BUILDING MODEL SPOKED WHEELS


| January/February 1983



# Picture 01

1001 Parcus Road, S.E. Huntsville, Alabama 35803

Fourteen years ago I made a decision to move up from ordinary workshop puttering to the realm of building a highly detailed and very challenging model of an Aultman and Taylor thresher where all features were as detailed and as accurate as I could possibly make them. This included having all operable elements work such as the feeder, elevators and straw racks, etc. Little did I realize at the time how much research and planning went into the building of such a model. The fabrication of such elements as cranks, pulleys and wheels each presented their own problems. In writing this article, I propose to share some of the techniques I have developed in this case, the construction of a model of a typical agricultural machine spoked wheel.

A spoked wheel may seem at first to be a simple item, however, rest assured, to make a small, strong spoked model wheel is not as simple as it may seem. While other model makers may have their own techniques, such as welding, casting or carving from solid stock, I feel that my procedure is easier and has something to offer the model maker.

In essence, my procedure is to cut and shape rims from an appropriate sized steel pipe stock, make up spokes in the form of long, slender screws, and shape, drill and tap hubs and assemble the wheels on a jig and grind them to give final shape and dimensions.

I admit that I have the benefit of a South Bend Model 10-K lathe with accessories that facilitates the procedures I use, however, a resourceful craftsman can improvise using jigs and simple tools such as an electric drill to accomplish the same end. Where there is a will there is a way.

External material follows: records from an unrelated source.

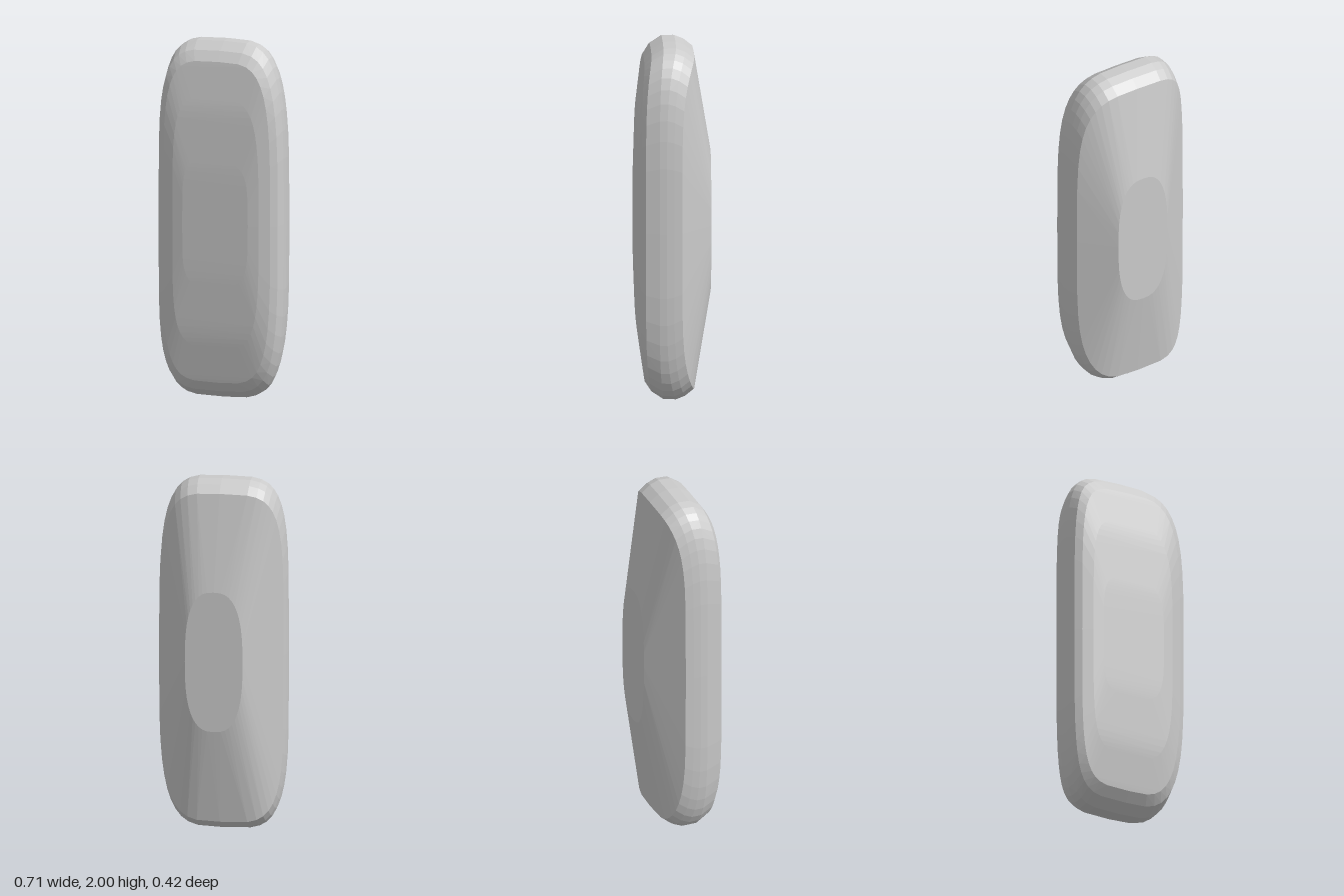
import * as THREE from 'three';
import { ConvexGeometry } from 'three/addons/geometries/ConvexGeometry.js';

const SEGMENTS = 44;

// Rounded-rectangle outline; its depth eases from zSide at the flanks to zEnd at the ends.
function ring({ cx = 0, hw, hh, zSide, zEnd, left = 3.9, right = 4.8 }) {
  const points = [];
  for (let i = 0; i < SEGMENTS; i++) {
    const a = (i / SEGMENTS) * Math.PI * 2;
    const c = Math.cos(a), s = Math.sin(a);
    const e = 2 / (c > 0 ? left : right);
    const u = Math.sign(c) * Math.abs(c) ** e;
    const v = Math.sign(s) * Math.abs(s) ** e;
    const z = THREE.MathUtils.lerp(zSide, zEnd, Math.abs(v) ** 6);
    points.push(new THREE.Vector3(cx + u * hw, 1 + v * hh, z));
  }
  return points;
}

export function createModel() {
  const group = new THREE.Group();
  group.name = 'roundedSlab';

  // Outlines from the small flat back plate to the gently domed front
  const rings = [
    { cx: 0.02, hw: 0.16, hh: 0.4, zSide: -0.21, zEnd: -0.21, left: 2.7, right: 2.7 },
    { hw: 0.345, hh: 0.94, zSide: -0.045, zEnd: -0.12 },
    { hw: 0.352, hh: 0.98, zSide: 0, zEnd: -0.07 },
    { hw: 0.356, hh: 1.0, zSide: 0.04, zEnd: -0.02 },
    { hw: 0.356, hh: 0.998, zSide: 0.08, zEnd: 0.05 },
    { hw: 0.345, hh: 0.955, zSide: 0.155, zEnd: 0.115 },
    { hw: 0.31, hh: 0.9, zSide: 0.18, zEnd: 0.153 },
    { hw: 0.25, hh: 0.7, zSide: 0.2, zEnd: 0.182 },
    { hw: 0.19, hh: 0.35, zSide: 0.208, zEnd: 0.205 },
  ];

  // Faceted convex body
  const body = new THREE.Mesh(
    new ConvexGeometry(rings.flatMap(ring)),
    new THREE.MeshStandardMaterial({ color: 0xcccccc, flatShading: true })
  );
  body.name = 'body';
  group.add(body);
  return group;
}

The wheels that I needed were six inches in diameter, flat rimmed, with two rows of eight straight spokes and a hub which is illustrated by the accompanying photo and drawings.